An acknowledged budgeting talent, he regularly brought the Planning Commission budget in on time and on the mark for what was needed and could be afforded. He was praised for his handling of the sticky issue surrounding the effort of Action Housing Inc. to establish affordable housing in the Kendall School neighborhood against the strong opposition of the Kendall Home Owners Association. Osgood drew 5,942 votes in the election, which brought a second term to incumbent Democratic Mayor and former Congressman Donald J. Irwin, who garnered 7,649 votes. Independent Party Candidate Jennie F. Cave was second with 6,192 votes and Conservative Party Candidate Robert J. Zanesky fourth with 3,467 votes. It was yet another election in which the splintered local political allegiances prevented a majority victory.
After the defeat, Osgood expressed surprise by the apparent apathy and discouragement of the electorate and suggested it might have some relationship to the general national malaise following in the wake of the Watergate scandal, President Richard M. Nixon having just hired a dozen lawyers to clear his name. The GOP thought enough of his effort to elect him town committee chairman for the following term.
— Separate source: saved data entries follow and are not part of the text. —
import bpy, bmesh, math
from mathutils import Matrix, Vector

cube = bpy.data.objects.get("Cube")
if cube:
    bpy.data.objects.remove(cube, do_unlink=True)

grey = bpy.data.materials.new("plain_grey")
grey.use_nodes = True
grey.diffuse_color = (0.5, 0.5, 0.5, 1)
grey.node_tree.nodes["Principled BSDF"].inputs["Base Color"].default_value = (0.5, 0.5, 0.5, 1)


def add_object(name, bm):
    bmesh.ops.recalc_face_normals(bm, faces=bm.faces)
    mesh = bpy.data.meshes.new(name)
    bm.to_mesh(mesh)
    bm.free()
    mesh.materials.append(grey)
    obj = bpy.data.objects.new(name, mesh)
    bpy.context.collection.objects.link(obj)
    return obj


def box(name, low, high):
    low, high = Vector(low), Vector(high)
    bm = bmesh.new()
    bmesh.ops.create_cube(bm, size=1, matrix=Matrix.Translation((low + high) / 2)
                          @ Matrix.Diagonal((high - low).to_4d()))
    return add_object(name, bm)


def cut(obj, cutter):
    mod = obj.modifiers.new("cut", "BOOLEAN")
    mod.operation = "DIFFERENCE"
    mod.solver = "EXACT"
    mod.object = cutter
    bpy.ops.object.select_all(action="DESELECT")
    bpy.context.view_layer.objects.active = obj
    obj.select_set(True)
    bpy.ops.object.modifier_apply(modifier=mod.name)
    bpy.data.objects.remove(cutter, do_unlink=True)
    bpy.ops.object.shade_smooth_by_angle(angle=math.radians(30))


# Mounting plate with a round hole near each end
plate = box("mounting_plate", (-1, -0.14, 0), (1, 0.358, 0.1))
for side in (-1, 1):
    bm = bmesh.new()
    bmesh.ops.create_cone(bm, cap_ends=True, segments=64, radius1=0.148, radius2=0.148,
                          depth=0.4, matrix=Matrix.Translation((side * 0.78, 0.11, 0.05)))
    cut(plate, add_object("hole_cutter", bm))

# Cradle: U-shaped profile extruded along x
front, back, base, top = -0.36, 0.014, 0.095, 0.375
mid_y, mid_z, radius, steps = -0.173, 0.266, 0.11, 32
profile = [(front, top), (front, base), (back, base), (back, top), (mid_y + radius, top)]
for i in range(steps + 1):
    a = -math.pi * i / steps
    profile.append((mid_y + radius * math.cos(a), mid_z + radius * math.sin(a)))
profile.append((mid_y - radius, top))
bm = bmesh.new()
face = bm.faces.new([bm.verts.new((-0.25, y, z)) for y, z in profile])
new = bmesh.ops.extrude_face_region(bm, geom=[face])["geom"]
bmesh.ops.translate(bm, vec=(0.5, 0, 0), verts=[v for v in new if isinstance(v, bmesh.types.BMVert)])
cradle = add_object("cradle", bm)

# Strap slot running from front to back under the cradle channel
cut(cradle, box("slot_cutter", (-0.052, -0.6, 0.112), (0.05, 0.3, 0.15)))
Osgood was born on June 13, 1921, in Olean, N.Y., the oldest of five children in the family of Harold A. Osgood Sr., an engineer, and Velma Hepworth Osgood. The family migrated to Stamford when he was 10, and he graduated from Stamford High School in 1939 after performing for the football and baseball teams. He later took a post-graduate program at St. Basil’s where he again played football and baseball before matriculating at Bridgeport Engineering Institute from which he graduated at the top of his class. After four years in the U.S. Marine Air Corps during World War II, he returned to the University of Bridgeport for a mechanical engineering degree and would later add a degree in employee management from Fairfield University.
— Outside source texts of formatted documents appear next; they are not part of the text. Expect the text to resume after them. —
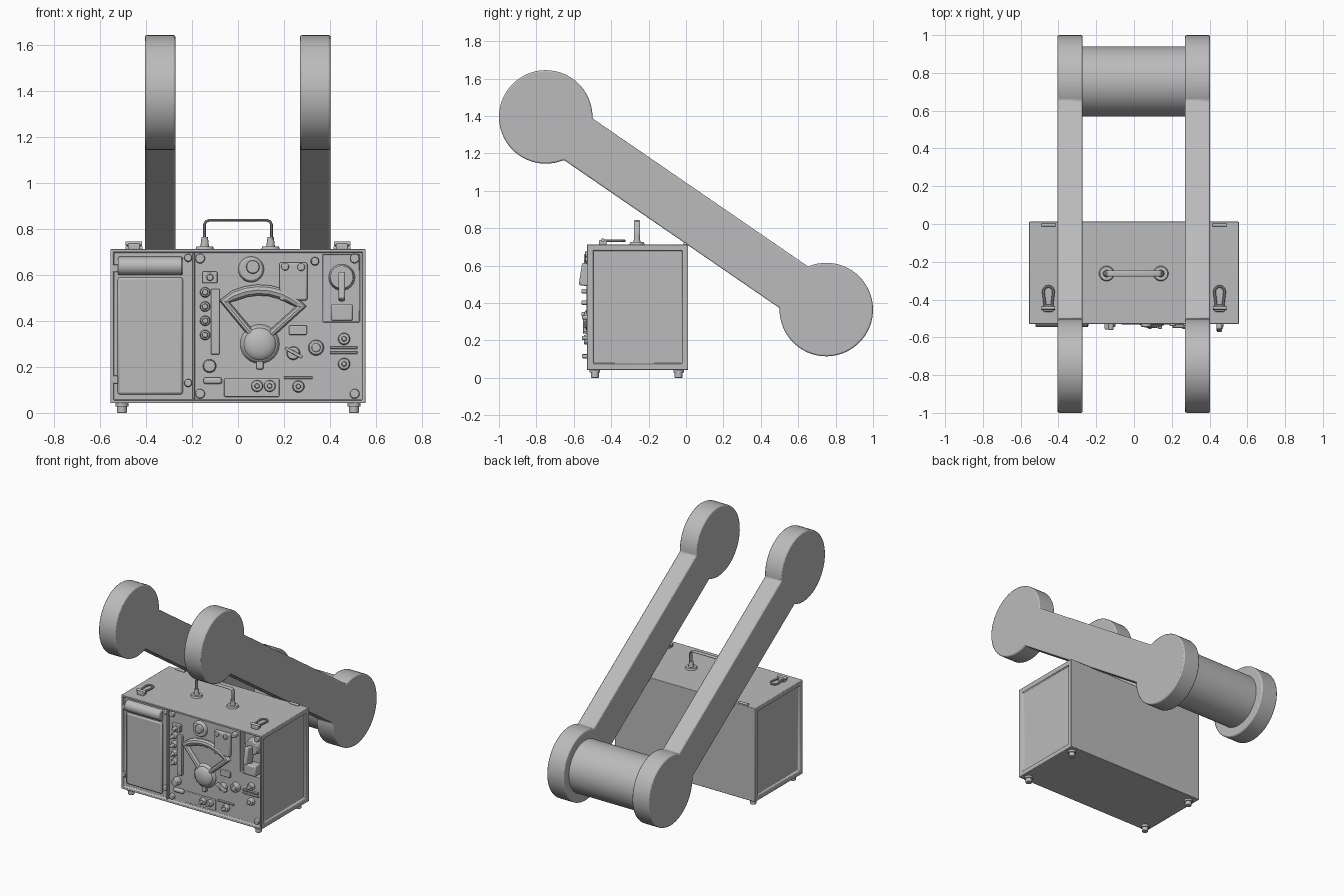
import bpy, bmesh, math
from mathutils import Vector

if "Cube" in bpy.data.objects:
    bpy.data.objects.remove(bpy.data.objects["Cube"], do_unlink=True)

grey = bpy.data.materials.new("plain grey")
grey.use_nodes = True
tone = (0.5, 0.5, 0.5, 1)
grey.diffuse_color = tone
grey.node_tree.nodes["Principled BSDF"].inputs["Base Color"].default_value = tone

PANEL = -0.505   # recessed front panel plane
TOP = 0.713      # top of the case
PIVOT = Vector((0, 0.75, 0.365))
HEAD = Vector((0, -0.75, 1.395))


def finish(ob, name, bevel=0, smooth=True):
    ob.name = name
    ob.data.name = name
    ob.data.materials.clear()
    ob.data.materials.append(grey)
    bpy.ops.object.select_all(action='DESELECT')
    ob.select_set(True)
    bpy.context.view_layer.objects.active = ob
    if smooth:
        bpy.ops.object.shade_smooth_by_angle(angle=math.radians(35))
    if bevel:
        mod = ob.modifiers.new("rounded edges", 'BEVEL')
        mod.width = bevel
        mod.segments = 2
        mod.limit_method = 'ANGLE'
    return ob


def block(name, low, high, bevel=0.004, turn=0):
    low, high = Vector(low), Vector(high)
    bpy.ops.mesh.primitive_cube_add(size=1, location=(low + high) / 2)
    ob = bpy.context.object
    ob.scale = high - low
    bpy.ops.object.transform_apply(location=False, rotation=False, scale=True)
    ob.rotation_euler.y = turn
    return finish(ob, name, bevel)


def rod(name, start, end, radius, tip=None, bevel=0, sides=24):
    start, end = Vector(start), Vector(end)
    axis = end - start
    bpy.ops.mesh.primitive_cone_add(
        vertices=sides, radius1=radius, radius2=radius if tip is None else tip,
        depth=axis.length, location=(start + end) / 2)
    ob = bpy.context.object
    ob.rotation_euler = axis.to_track_quat('Z', 'Y').to_euler()
    return finish(ob, name, bevel)


def knob(name, x, z, radius, front, base=PANEL):
    return rod(name, (x, base + 0.005, z), (x, front, z), radius, radius * 0.85, 0.004)


def ball(name, place, size):
    bpy.ops.mesh.primitive_uv_sphere_add(segments=24, ring_count=12, location=place)
    ob = bpy.context.object
    ob.scale = size
    return finish(ob, name)


def tube(name, points, radius, width=None, cyclic=False):
    curve = bpy.data.curves.new(name, 'CURVE')
    curve.dimensions = '3D'
    curve.bevel_depth = radius
    curve.bevel_resolution = 3
    curve.use_fill_caps = True
    line = curve.splines.new('POLY')
    line.points.add(len(points) - 1)
    for spot, place in zip(line.points, points):
        spot.co = (*place, 1)
    line.use_cyclic_u = cyclic
    ob = bpy.data.objects.new(name, curve)
    bpy.context.collection.objects.link(ob)
    bpy.ops.object.select_all(action='DESELECT')
    ob.select_set(True)
    bpy.context.view_layer.objects.active = ob
    bpy.ops.object.convert(target='MESH')
    return finish(bpy.context.object, name)


# Case with recessed front and side panels
case = block("case", (-0.555, -0.53, 0.042), (0.555, 0.012, TOP), 0.006)
bm = bmesh.new()
bm.from_mesh(case.data)
for direction, rim, depth in (((0, -1, 0), 0.018, 0.025), ((1, 0, 0), 0.045, 0.015),
                              ((-1, 0, 0), 0.045, 0.015)):
    bm.normal_update()
    face = max(bm.faces, key=lambda f: f.normal.dot(Vector(direction)) * f.calc_area())
    bmesh.ops.inset_region(bm, faces=[face], thickness=rim)
    bmesh.ops.inset_region(bm, faces=[face], thickness=0.004, depth=-depth)
bm.to_mesh(case.data)
bm.free()

# Deep pocket cut into the upper corner of the panel
cutter = block("pocket_cutter", (0.37, -0.6, 0.395), (0.53, -0.45, 0.69), 0)
cutter.hide_render = True
cutter.hide_viewport = True
cut = case.modifiers.new("pocket", 'BOOLEAN')
cut.operation = 'DIFFERENCE'
cut.object = cutter
case.modifiers.move(1, 0)

# Side door, roll and divider
block("door", (-0.524, -0.5, 0.08), (-0.24, -0.52, 0.59), 0.012)
rod("door_roll", (-0.522, PANEL, 0.64), (-0.242, PANEL, 0.64), 0.04, bevel=0.005)
block("divider", (-0.198, -0.5, 0.06), (-0.188, -0.526, 0.695), 0.002)
for z in (0.145, 0.63):
    block("door_hinge", (-0.55, -0.5, z - 0.017), (-0.522, -0.53, z + 0.017))
for z in (0.13, 0.675):
    knob("door_screw", -0.217, z, 0.018, -0.525)

# Panel corner screws
for x in (-0.165, 0.508):
    for z in (0.083, 0.672):
        knob("panel_screw", x, z, 0.022, -0.522)

# Fan-shaped frame around the big dial
hub = Vector((0.095, -0.508, 0.3))
rim = [hub + Vector((0.25 * math.sin(a), 0, 0.235 * math.cos(a)))
       for a in [math.radians(-38 + 12 * i) for i in range(8)]]
tube("fan_frame", [hub] + rim, 0.025, cyclic=True)
knob("dial_ring", hub.x, hub.z, 0.088, -0.525)
ball("dial", hub + Vector((0, -0.01, 0)), (0.072, 0.034, 0.072))
block("dial_stop", (0.08, -0.5, 0.19), (0.11, -0.525, 0.225))
knob("fan_knob_base", 0.057, 0.625, 0.058, -0.525)
knob("fan_knob", 0.065, 0.635, 0.032, -0.545)
block("fan_block", (0.18, -0.5, 0.49), (0.302, -0.53, 0.655), 0.008)
for x, z in ((0.205, 0.637), (0.275, 0.635), (0.335, 0.66)):
    knob("small_screw", x, z, 0.019, -0.54)

# Switch column
for i in range(4):
    knob("button_collar", -0.143, 0.525 - i * 0.062, 0.023, -0.53)
    knob("button", -0.143, 0.525 - i * 0.062, 0.014, -0.558)
block("column_bar", (-0.118, -0.5, 0.255), (-0.08, -0.525, 0.54))
block("column_switch", (-0.155, -0.5, 0.565), (-0.09, -0.53, 0.615))
knob("switch_tip", -0.122, 0.59, 0.016, -0.56)
knob("column_knob", -0.124, 0.204, 0.03, -0.545)
block("column_pill", (-0.15, -0.5, 0.125), (-0.07, -0.525, 0.155), 0.01)

# Raised apron beneath the dial
block("panel_apron", (-0.06, -0.5, 0.07), (0.18, -0.512, 0.15))

# Lower sockets and knobs
for x, z in ((0.083, 0.117), (0.138, 0.117), (0.263, 0.115), (0.462, 0.322), (0.462, 0.213)):
    knob("socket", x, z, 0.027, -0.53)
    knob("socket_pin", x, z, 0.012, -0.555)
knob("round_gauge", 0.34, 0.284, 0.035, -0.535)
knob("gauge_face", 0.34, 0.284, 0.022, -0.543)
knob("selector", 0.241, 0.26, 0.03, -0.53)
block("selector_pointer", (0.2, -0.52, 0.255), (0.285, -0.55, 0.27), 0.003, 0.5)
block("label_plate", (0.222, -0.5, 0.34), (0.3, -0.522, 0.38))
block("lower_rail", (0.2, -0.5, 0.148), (0.325, -0.52, 0.158), 0.002)
for z in (0.262, 0.284):
    block("side_rail", (0.4, -0.5, z - 0.005), (0.52, -0.52, z + 0.005), 0.002)

# Lever inside the pocket
knob("lever_disc", 0.452, 0.59, 0.058, -0.5, -0.45)
lever = block("lever", (0.437, -0.565, 0.49), (0.467, -0.485, 0.61), 0.008)
lever.rotation_euler.x = -0.15
block("lever_rest", (0.405, -0.45, 0.4), (0.5, -0.52, 0.475), 0.008)

# Feet
for x in (-0.505, 0.505):
    for y in (-0.487, -0.04):
        rod("foot", (x, y, 0), (x, y, 0.03), 0.021, bevel=0.003)
        rod("foot_collar", (x, y, 0.028), (x, y, 0.05), 0.028)

# Carry handle
for x in (-0.145, 0.142):
    rod("handle_flange", (x, -0.262, TOP - 0.005), (x, -0.262, TOP + 0.012), 0.042, 0.036)
    rod("handle_post", (x, -0.262, TOP), (x, -0.262, 0.765), 0.02, 0.014)
side = [(-0.146, 0.75), (-0.146, 0.82), (-0.14, 0.833), (-0.125, 0.839)]
path = side + [(-x, z) for x, z in reversed(side)]
grip = tube("handle_grip", [(x, 0, z) for x, z in path], 0.006)
grip.scale.y = 2.8
grip.location.y = -0.262

# Top latches and rear hinge pins
for x in (-0.453, 0.453):
    block("latch_base", (x - 0.026, -0.465, TOP - 0.003), (x + 0.026, -0.425, 0.737), 0.005)
    rod("latch_pin", (x - 0.036, -0.445, 0.737), (x + 0.036, -0.445, 0.737), 0.009)
    loop = [(x + 0.027 * math.cos(a), -0.36 + 0.03 * math.sin(a), 0.732)
            for a in [math.pi * i / 8 for i in range(9)]]
    tube("latch_loop", [(x + 0.018, -0.435, 0.732)] + loop + [(x - 0.018, -0.435, 0.732)], 0.007)
    rod("hinge_pin", (x - 0.037, -0.006, TOP + 0.004), (x + 0.037, -0.006, TOP + 0.004), 0.008)

# Dumbbell-shaped arms
radius, half = 0.25, 0.135
spread = math.asin(half / radius)
slope = PIVOT - HEAD
heading = math.atan2(slope.z, slope.y)
outline = []
for centre, facing in ((PIVOT, heading), (HEAD, heading + math.pi)):
    sweep = math.pi - spread
    for i in range(49):
        a = facing - sweep + 2 * sweep * i / 48
        outline.append((centre.y + radius * math.cos(a), centre.z + radius * math.sin(a)))
for name, x in (("right_arm", -0.405), ("left_arm", 0.27)):
    mesh = bpy.data.meshes.new(name)
    bm = bmesh.new()
    cap = bm.faces.new([bm.verts.new((x, y, z)) for y, z in outline])
    made = bmesh.ops.extrude_face_region(bm, geom=[cap])["geom"]
    bmesh.ops.translate(bm, vec=(0.133, 0, 0),
                        verts=[v for v in made if isinstance(v, bmesh.types.BMVert)])
    bmesh.ops.recalc_face_normals(bm, faces=bm.faces)
    bm.to_mesh(mesh)
    bm.free()
    arm = bpy.data.objects.new(name, mesh)
    bpy.context.collection.objects.link(arm)
    finish(arm, name, 0.008)

# Roller joining the low ends of the arms
rod("roller", (-0.28, 0.755, PIVOT.z), (0.28, 0.755, PIVOT.z), 0.185, sides=64)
This prepared him for significant contributions to a litany of area manufacturing companies, among them Pitney Bowes, Sperry Univac, Perkin Elmer, CBS Labs, Remington Rand, Burndy and Research Laboratory Inc. through which he and a small group of entrepreneurial engineers developed a mini-camera which proved popular for a period.
Osgood displayed his civic responsibility with several organizations. He was chairman of the American Heart Association local chapter, chairman of the Norwalk-Wilton American Red Cross chapter, co-founder of Norwalk Community College as a member of the Citizens Advisory Council, commander of the Mahackemo Detachment Marine Corps League, a governor of the Silvermine Community Association, president of the Roger Sherman Branch of the Sons of the American Revolution and Memorial Day parade marshal as a member of the Norwalk Veterans Memorial Committee. He was also highly involved in law enforcement through the presidency of the Police Commissioners Association of Connecticut, which presented him its first lifetime achievement award in 1994. He assumed responsibility for several years of the one-acre memorial to the 150 slain police officers of Connecticut maintained at the Connecticut Police Academy. He was an active member of Our Lady of Fatima Church in Wilton where he performed all the functions available to laymen.
Surviving in addition to his wife of 69 years are two daughters, Karen Osgood Hargraves (Peter J.) of Falmouth, Mass., and Betsy Osgood Fitzgerald (John) of Coventry; a brother, Benten F. Osgood of Vernon; a sister, Joan Osgood Colby of Manchester, six grandchildren — Kristin Hargraves Hennessy, Sara Hargraves, Daniel Hargraves, Jonathan Hargraves, Jared Suprenant and Kyle Suprenant — and four great grandchildren — Ryan Olmo, Zachary Hennessy, Holden Hargraves and Harrison Hargraves. He was predeceased by a brother, Allen F. Osgood and a sister, Mary Osgood.
A Mass of Christian Burial will be celebrated at 10:30 a.m. Friday in Our Lady of Fatima Church, 229 Danbury Road, Wilton. Interment will be at a later date. There are no calling hours. Memorials may be made to Our Lady of Fatima Church or to a charity of choice. Arrangements are being handled by Collins Funeral Home, 92 East Ave.